Hamilton County

Pfc. Chester W. Algoe

DesMoines Register, March 5, 1944


First Listed As Missing, Serviceman Died at Sea, Feb. 7.

Private First Class Chester W. Algoe, 21, son of Mr. and Mrs. Charles Algoe, who live about five miles southeast of this city, died last Feb. 7, as a result of a ship sinking in the European area, a War Department message to his parents stated this week.  Private Algoe had previously been reported missing on Feb. 23.

First news that their son was dead was received  in a telegram  to Mr. and Mrs. Algoe which stated simply that:  “The Secretary of war extends his deepest sympathy in the loss of your son, Private First Class Chester W. Algoe, who was previously reported missing.  It has been determined that he died Feb. 7, in the European area. Letter follows.”

Receive Letter.
The letter, received late last week, stated that the young serviceman was lost aboard a transport sunk by a submarine shortly after midnight, Feb. 7. More letters from the department would follow later, the message stated.

Although Private Algoe’s death was the fourth recorded among Hamilton county servicemen in World War II, technically, he was the first  to be definitely listed as dead in action. Previous casualties recorded  include Roland Silvers, Webster City, who died in England; Merle Sandal of Stanhope, who died in an airplane accident in Africa, and Bernard Hoshaw, of this city, who died July 25, in the South Pacific as the result of a compound skull fracture. Other county servicemen have been listed as missing in action but their deaths or present location have not yet been reported.

In September.
Private Algoe went into service September 21, 1942, and after serving at Camp Robinson, Ark., he attended the army’s Midwest Motor Training school, Blooming, Ill., graduating with top honors. He was placed in a replacement group at Camp Miles Standish, Mass., and apparently sailed for the European war theater from there. He had been last heard from on Jan. 16, when he was still in the States.

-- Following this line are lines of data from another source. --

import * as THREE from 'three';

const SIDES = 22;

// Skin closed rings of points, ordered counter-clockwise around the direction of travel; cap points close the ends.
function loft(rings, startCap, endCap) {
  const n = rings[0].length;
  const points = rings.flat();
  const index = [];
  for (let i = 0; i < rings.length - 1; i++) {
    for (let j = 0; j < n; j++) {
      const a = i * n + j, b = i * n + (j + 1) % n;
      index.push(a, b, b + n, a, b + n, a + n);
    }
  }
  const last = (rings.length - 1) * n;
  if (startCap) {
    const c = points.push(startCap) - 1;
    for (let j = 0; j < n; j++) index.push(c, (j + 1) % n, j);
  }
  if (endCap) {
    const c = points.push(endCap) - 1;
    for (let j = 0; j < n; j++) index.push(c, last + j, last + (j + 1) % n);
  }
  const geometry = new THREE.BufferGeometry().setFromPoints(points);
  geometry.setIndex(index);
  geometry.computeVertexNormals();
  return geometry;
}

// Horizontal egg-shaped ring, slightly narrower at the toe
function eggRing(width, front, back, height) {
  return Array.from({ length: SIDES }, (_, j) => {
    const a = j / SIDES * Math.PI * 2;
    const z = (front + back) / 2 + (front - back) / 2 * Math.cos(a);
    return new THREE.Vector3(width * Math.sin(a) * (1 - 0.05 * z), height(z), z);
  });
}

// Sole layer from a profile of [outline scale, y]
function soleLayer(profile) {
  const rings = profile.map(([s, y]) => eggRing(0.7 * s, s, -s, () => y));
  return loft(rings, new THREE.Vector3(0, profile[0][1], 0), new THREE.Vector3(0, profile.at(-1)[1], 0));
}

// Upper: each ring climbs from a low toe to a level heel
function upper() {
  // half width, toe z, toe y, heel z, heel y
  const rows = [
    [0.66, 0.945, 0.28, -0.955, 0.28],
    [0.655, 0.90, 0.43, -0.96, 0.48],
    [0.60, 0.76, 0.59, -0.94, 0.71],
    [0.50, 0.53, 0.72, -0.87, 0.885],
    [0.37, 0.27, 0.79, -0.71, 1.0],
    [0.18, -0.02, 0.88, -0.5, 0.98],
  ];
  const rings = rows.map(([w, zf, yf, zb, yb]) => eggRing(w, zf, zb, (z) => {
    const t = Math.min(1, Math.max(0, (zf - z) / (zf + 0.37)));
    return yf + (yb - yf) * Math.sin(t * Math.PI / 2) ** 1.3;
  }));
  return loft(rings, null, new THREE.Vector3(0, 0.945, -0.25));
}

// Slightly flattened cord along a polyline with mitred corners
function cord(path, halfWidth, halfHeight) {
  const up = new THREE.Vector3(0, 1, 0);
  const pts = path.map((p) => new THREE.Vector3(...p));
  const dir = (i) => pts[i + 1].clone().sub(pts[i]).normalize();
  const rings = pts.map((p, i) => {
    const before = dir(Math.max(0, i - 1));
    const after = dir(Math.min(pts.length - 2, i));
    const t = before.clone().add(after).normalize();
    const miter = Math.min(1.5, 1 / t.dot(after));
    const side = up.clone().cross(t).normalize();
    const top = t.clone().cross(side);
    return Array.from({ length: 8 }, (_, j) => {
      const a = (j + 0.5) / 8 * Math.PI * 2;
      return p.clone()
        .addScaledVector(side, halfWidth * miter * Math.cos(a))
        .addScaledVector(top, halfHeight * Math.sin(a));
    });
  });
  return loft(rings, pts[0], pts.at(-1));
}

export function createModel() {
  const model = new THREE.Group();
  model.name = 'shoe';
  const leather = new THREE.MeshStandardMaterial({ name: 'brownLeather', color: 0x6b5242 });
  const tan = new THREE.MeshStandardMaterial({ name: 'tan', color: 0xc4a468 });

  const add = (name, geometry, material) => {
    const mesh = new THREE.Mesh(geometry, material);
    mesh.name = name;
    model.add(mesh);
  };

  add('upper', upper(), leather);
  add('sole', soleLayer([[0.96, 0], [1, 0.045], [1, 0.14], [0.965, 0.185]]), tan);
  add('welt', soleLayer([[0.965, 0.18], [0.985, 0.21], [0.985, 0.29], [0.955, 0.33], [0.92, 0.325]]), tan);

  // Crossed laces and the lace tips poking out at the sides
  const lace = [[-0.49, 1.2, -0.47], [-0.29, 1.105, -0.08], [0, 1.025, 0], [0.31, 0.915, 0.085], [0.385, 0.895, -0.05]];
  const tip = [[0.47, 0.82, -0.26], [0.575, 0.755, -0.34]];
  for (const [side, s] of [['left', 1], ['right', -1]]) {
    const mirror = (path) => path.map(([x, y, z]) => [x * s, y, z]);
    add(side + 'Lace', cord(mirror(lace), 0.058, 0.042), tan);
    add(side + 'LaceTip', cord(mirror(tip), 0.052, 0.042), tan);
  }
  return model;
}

Algoe was widely known in this section of Iowa for his ability as a motorcycle racer. A natural mechanic, he took up racing as a hobby and turned professional.  Last summer he won top honors at the St. Paul, Minn., meet, winning one race and taking a second and third in two preliminaries. He appeared at the Hamilton county track in 1941 and raced successfully on circuit tracks both that summer and the next.

Source: Daily Freeman Journal, Aug. 2, 1943.

Iowa Honor Roll

These Iowans, like those pictured here on previous Sundays, have given their lives for their country. They were fatally wounded in combat or died in prison camps. The fourth line under each name designates the war area in which the man last served.

Source: The Des Moines Register, Sunday, March 5, 1944 (33 photos included)

NOTES: Chester Wilbert Algoe, son of Charles W. and Erna Dencklau Algoe was born Oct. 24, 1921. He lost his life “at sea”, Feb. 7, 1943, when the transport ship he was on was sunk by an enemy submarine.

Pfc. Algoe, U.S. Army, Ordnance Department, was first reported as missing in action, later he was declared killed in action. He is memorialized at the Tablets of the Missing, East Coast Memorial, New York, New York, USA. He was awarded the Purple Heart, American Campaign Medal and World War II Victory Medal.

Daily Freeman Journal, Webster City, IA
World War II Memorial